It has been almost exactly a year since VP Joe Biden visited the Cree lighting company in Durham, who makes LED lights. In his visit, Biden proclaimed:
“I don’t think I’ve ever seen a success story quite like this one here at Cree,” Biden said. “It ties so much into what President Obama and I are trying to do.” (emphasis added)
Of course, at the time, I questioned Biden’s definition of a “success story,” given the Cree was being propped up by $39 million in federal tax credits, as well as potentially $4 million in state and local handouts. Indeed, a system of crony capitalism in which politicians dispense priveleges to politically-connected corporations – at the expense of the rest of us – does appear to be what “Obama and I (Biden) are trying to do.”
Today’s N&O provides the predictable follow-up story: Cree’s business is already beginning to stumble.
Cree shares fell 12 percent Wednesday after the company said its revenue for the current quarter would range from $215 million to $220 million, well below its earlier projections of $245 million to $265 million. Lower sales of LED chips and LED light bulbs, especially in Asia, drove the lower forecast, CEO Chuck Swoboda said during a conference call.
Wall Street is trying to sort out whether Cree is hitting a speed bump or is running out of gas.
Morgan Stanley analyst Joshua Paradise adopted a pessimistic tone.
“LED lighting is strong and accelerating, but Cree is losing market share as more competitors are able to produce LEDs with adequate quality for use in lighting applications,” Paradise wrote in a research note. “Several competitors are being very aggressive on price to take market share from Cree.”
“Cree management estimates they have 25-30 percent market share of the LED lighting market,” Paradise continued. “We believe either market share or [profit] margins will have to give – and maybe both.”
I wonder what Cree’s market share would be if it hadn’t enjoyed the political privelege granted by the corporatists in the White House? Perhaps Cree is not suited to be the most efficient caretakers of the scarce resources they are using, and therefore struggling to compete as more competitor enter the field. Maybe they are. I don’t know. The point being, politicians certaintly don’t know either. But that doesn’t stop them from granting political priveleges to “politically correct” and politically-connected corporations.
This is just another example of how the political elites command greater control over the means of production, more often than not directing them to uses that destroy value rather than create it. Those that favor a greater concentration of power over society’s scarce resources into the hands of the political class continue to defend the use of tax breaks and “economic incentives” for specific companies.
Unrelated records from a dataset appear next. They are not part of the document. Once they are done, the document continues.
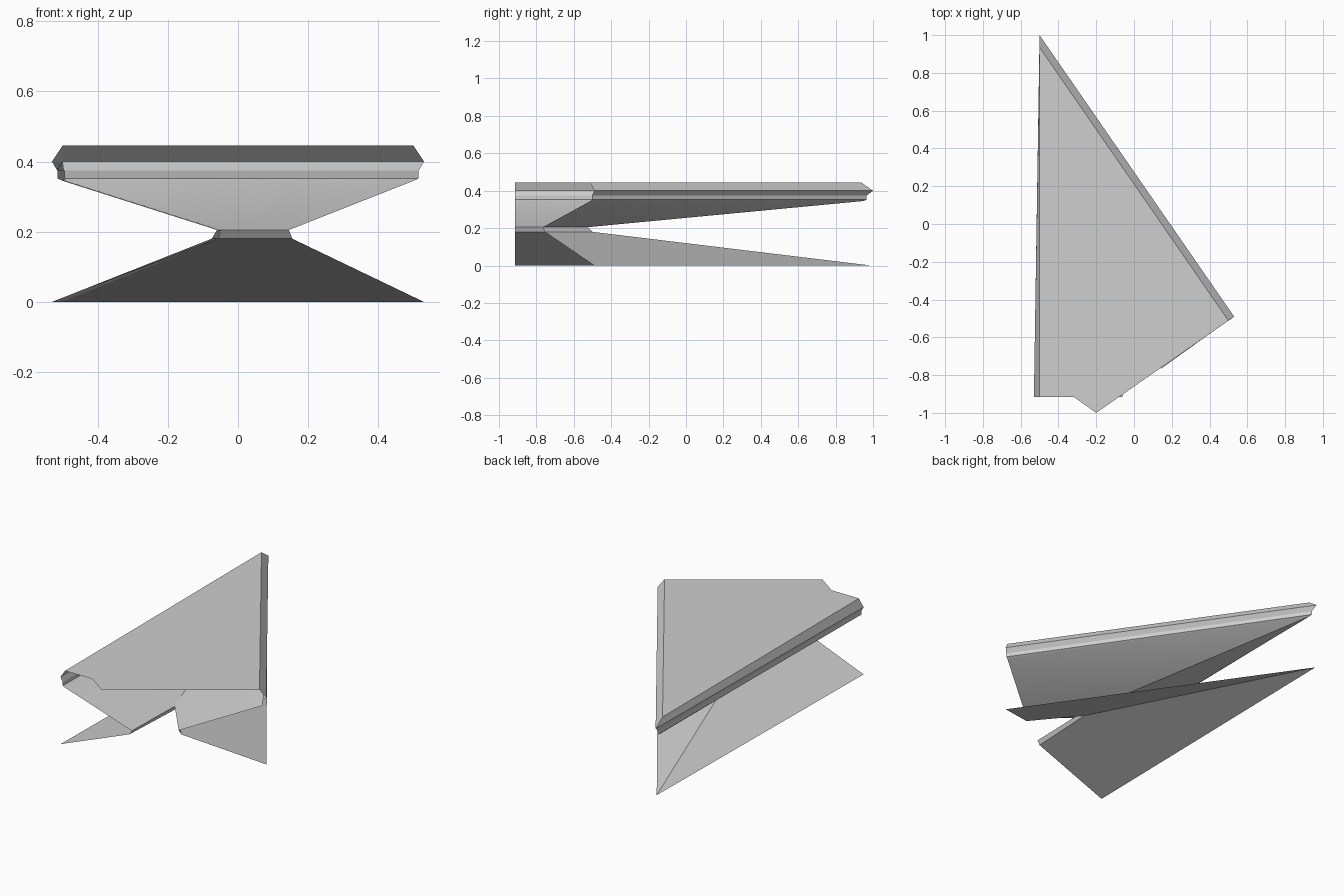
import bpy, bmesh

cube = bpy.data.objects.get("Cube")
if cube:
    bpy.data.objects.remove(cube)

# One plain light grey for everything
grey = bpy.data.materials.new("light_grey")
grey.use_nodes = True
colour = (0.62, 0.62, 0.62, 1)
grey.diffuse_color = colour
grey.node_tree.nodes["Principled BSDF"].inputs["Base Color"].default_value = colour

FRONT = -0.915  # y of the straight front cut


def finish(name, bm):
    mesh = bpy.data.meshes.new(name)
    bm.to_mesh(mesh)
    bm.free()
    mesh.materials.append(grey)
    obj = bpy.data.objects.new(name, mesh)
    bpy.context.collection.objects.link(obj)
    bpy.ops.object.select_all(action="DESELECT")
    obj.select_set(True)
    bpy.context.view_layer.objects.active = obj
    bpy.ops.object.shade_smooth_by_angle(angle=0.5)
    return obj


def folded_sheet(name, levels):
    """Open sheet through V-shaped lines: right front, back tip, left front."""
    bm = bmesh.new()
    rows = []
    for z, x_right, tip, left in levels:
        points = [(x_right, FRONT), tip, left]
        rows.append([bm.verts.new((x, y, z)) for x, y in points])
    for low, high in zip(rows, rows[1:]):
        for i in range(2):
            bm.faces.new((low[i], high[i], high[i + 1], low[i + 1]))
    bmesh.ops.recalc_face_normals(bm, faces=bm.faces[:])
    return finish(name, bm)


# V lines shared by neighbouring sheets, from the ground up
ground = (0.0, -0.53, (-0.5, 0.99), (0.53, -0.49))
fold_low = (0.18, -0.075, (-0.055, -0.5), (0.155, -0.755))
fold_high = (0.205, -0.06, (-0.05, -0.525), (0.145, -0.765))
under_rim = (0.345, -0.5, (-0.49, 0.95), (0.5, -0.51))
rim_round = (0.352, -0.515, (-0.495, 0.965), (0.515, -0.503))
rim_groove = (0.374, -0.515, (-0.495, 0.965), (0.515, -0.503))
rim_edge = (0.4, -0.53, (-0.5, 1.0), (0.53, -0.49))
rim_top = (0.445, -0.5, (-0.5, 0.935), (0.5, -0.512))

folded_sheet("lower_wing", [ground, fold_low])
folded_sheet("centre_fold", [fold_low, fold_high])
folded_sheet("upper_wing", [fold_high, under_rim, rim_round, rim_groove])
folded_sheet("wing_rim", [rim_groove, rim_edge, rim_top])

# Flat top panel with its pointed front overhang
bm = bmesh.new()
z, x_right, tip, left = rim_top
outline = [(x_right, FRONT), (-0.32, FRONT), (-0.2, -1.0), left, tip]
bm.faces.new([bm.verts.new((x, y, z)) for x, y in outline])
finish("top_panel", bm)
Meanwhile, those that believe consumers (you and I) should be the ones calling the shots – based on our purchasing decisions – over how our resources are allocated will continue to voice our opposition to this corrupt and destructive system of crony capitalism.